* PROBLEM REQUIREMENTS: If a line in the records below holds the word "True", copy it.

Plain-text document sources
★ ★ ★ ★ ★ ★ ★

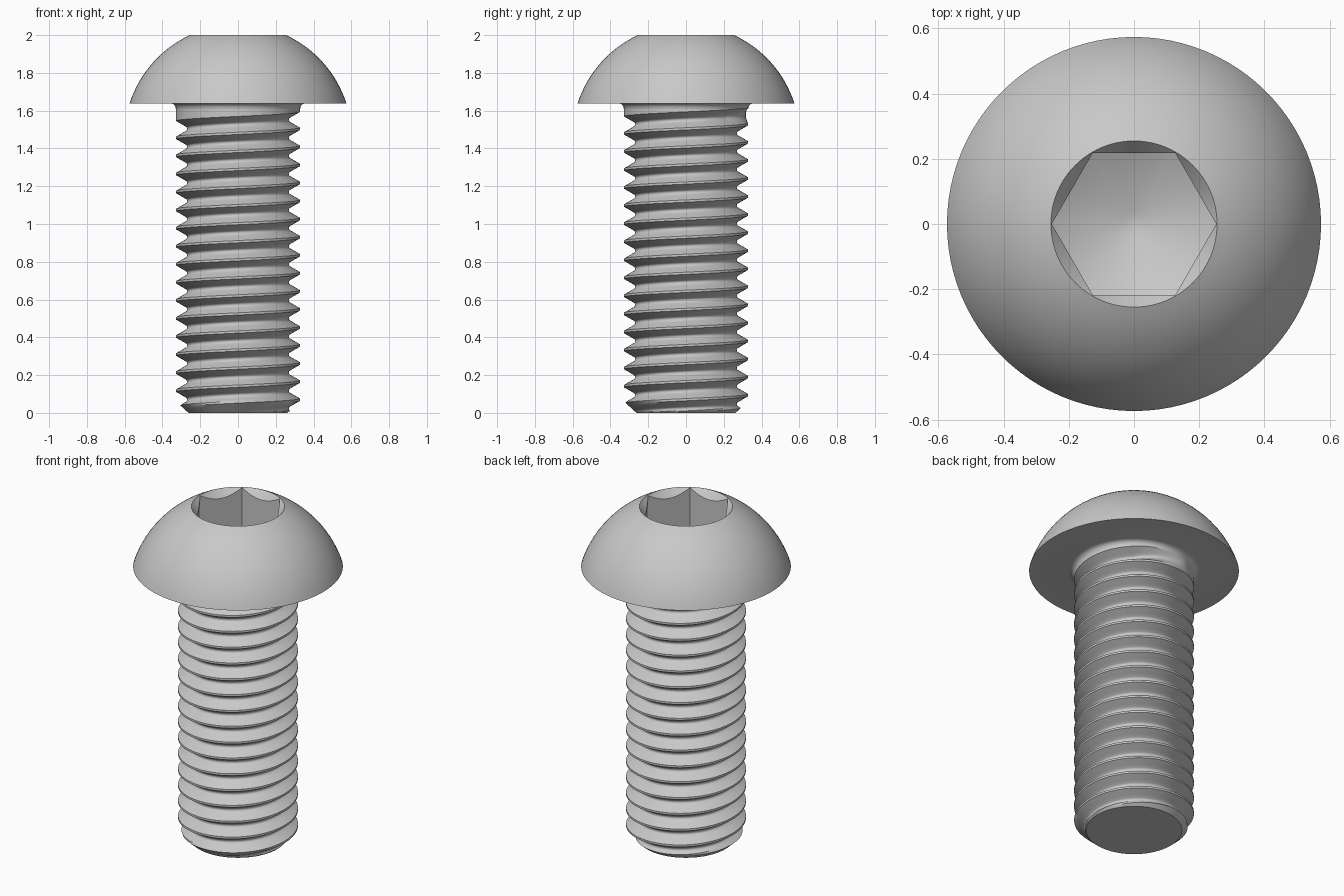
import bpy, bmesh
from math import sin, cos, pi, tau, radians

cube = bpy.data.objects.get("Cube")
if cube:
    bpy.data.objects.remove(cube, do_unlink=True)

SEG = 96
SHANK_R = 0.328
HEAD_Z, HEAD_R = 1.639, 0.574
RIM_R = 0.255
HEX_FLAT = 0.2186
PITCH = 0.0956

steel = bpy.data.materials.new("grey_steel")
steel.use_nodes = True
GREY = (0.58, 0.58, 0.58, 1)
steel.diffuse_color = GREY
steel.node_tree.nodes["Principled BSDF"].inputs["Base Color"].default_value = GREY


def finish(bm, name):
    bmesh.ops.recalc_face_normals(bm, faces=bm.faces)
    mesh = bpy.data.meshes.new(name)
    bm.to_mesh(mesh)
    bm.free()
    mesh.materials.append(steel)
    obj = bpy.data.objects.new(name, mesh)
    bpy.context.collection.objects.link(obj)
    bpy.ops.object.select_all(action='DESELECT')
    obj.select_set(True)
    bpy.context.view_layer.objects.active = obj
    bpy.ops.object.shade_smooth_by_angle(angle=radians(35))
    return obj


def hex_radius(a):
    return HEX_FLAT / cos(a % (pi / 3) - pi / 6)


def circle(r, z):
    return lambda a: (r, z)


# Head: neck fillet, flat underside, dome, countersunk hex socket, drilled floor
def build_head():
    rings = []
    fillet = 0.03
    for i in range(6):
        t = i / 5 * pi / 2
        rings.append(circle(SHANK_R + 0.001 + fillet * (1 - cos(t)),
                            HEAD_Z - fillet + fillet * sin(t)))
    dome_z, dome_r = 1.4532, 0.6033
    for i in range(17):
        t = 0.3131 + (1.1344 - 0.3131) * i / 16
        rings.append(circle(dome_r * cos(t), dome_z + dome_r * sin(t)))
    rings.append(lambda a: (hex_radius(a), 2 - 1.2 * (RIM_R - hex_radius(a))))
    rings.append(lambda a: (hex_radius(a), 1.63 + 0.5 * hex_radius(a)))
    rings.append(circle(0.037, 1.6485))

    bm = bmesh.new()
    loops = []
    for ring in rings:
        loop = []
        for j in range(SEG):
            a = tau * j / SEG
            r, z = ring(a)
            loop.append(bm.verts.new((r * cos(a), r * sin(a), z)))
        loops.append(loop)
    for low, high in zip(loops, loops[1:]):
        for j in range(SEG):
            k = (j + 1) % SEG
            bm.faces.new((low[j], low[k], high[k], high[j]))
    bm.faces.new(loops[-1])
    finish(bm, "button_head")


# Shank: rows follow the helix, clipped flat at both ends
def build_shank():
    # (fraction of pitch, groove depth) from one crest to the next
    half = [(0.0625, 0), (0.17, 0.0178), (0.28, 0.036), (0.38, 0.0526),
            (0.42, 0.0565), (0.46, 0.0587)]
    profile = half + [(1 - f, d) for f, d in reversed(half)]
    rows = [(k, f, d) for k in range(-2, 19) for f, d in profile]
    per_turn = len(profile)
    start, top = 0.07, 1.625

    bm = bmesh.new()
    grid = []
    for k, f, d in rows:
        line = []
        for j in range(SEG):
            a = tau * j / SEG
            z = start + PITCH * (k + f + j / SEG)
            z = min(max(z, 0), top)
            groove = start + PITCH * (k + 0.5 + j / SEG)
            fade = min(max((1.58 - groove) / 0.015, 0), 1)
            r = min(SHANK_R - d * fade, 0.262 + z * 1.1)
            line.append(bm.verts.new((r * cos(a), r * sin(a), z)))
        grid.append(line)
    for i in range(len(rows) - per_turn - 1):
        for j in range(SEG):
            if j + 1 < SEG:
                right, right_up = grid[i][j + 1], grid[i + 1][j + 1]
            else:
                right, right_up = grid[i + per_turn][0], grid[i + per_turn + 1][0]
            bm.faces.new((grid[i][j], right, right_up, grid[i + 1][j]))
    bmesh.ops.remove_doubles(bm, verts=bm.verts, dist=0.00002)
    loose = [v for v in bm.verts if not v.link_faces]
    bmesh.ops.delete(bm, geom=loose, context='VERTS')
    # Flat tip
    edge = [e for e in bm.edges if e.is_boundary
            and all(v.co.z < 0.0001 for v in e.verts)]
    bmesh.ops.holes_fill(bm, edges=edge, sides=0)
    finish(bm, "threaded_shank")


build_head()
build_shank()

★ ★ ★ ★ ★ ★ ★

* OUTPUT:
    bpy.data.objects.remove(cube, do_unlink=True)
steel.use_nodes = True
    obj.select_set(True)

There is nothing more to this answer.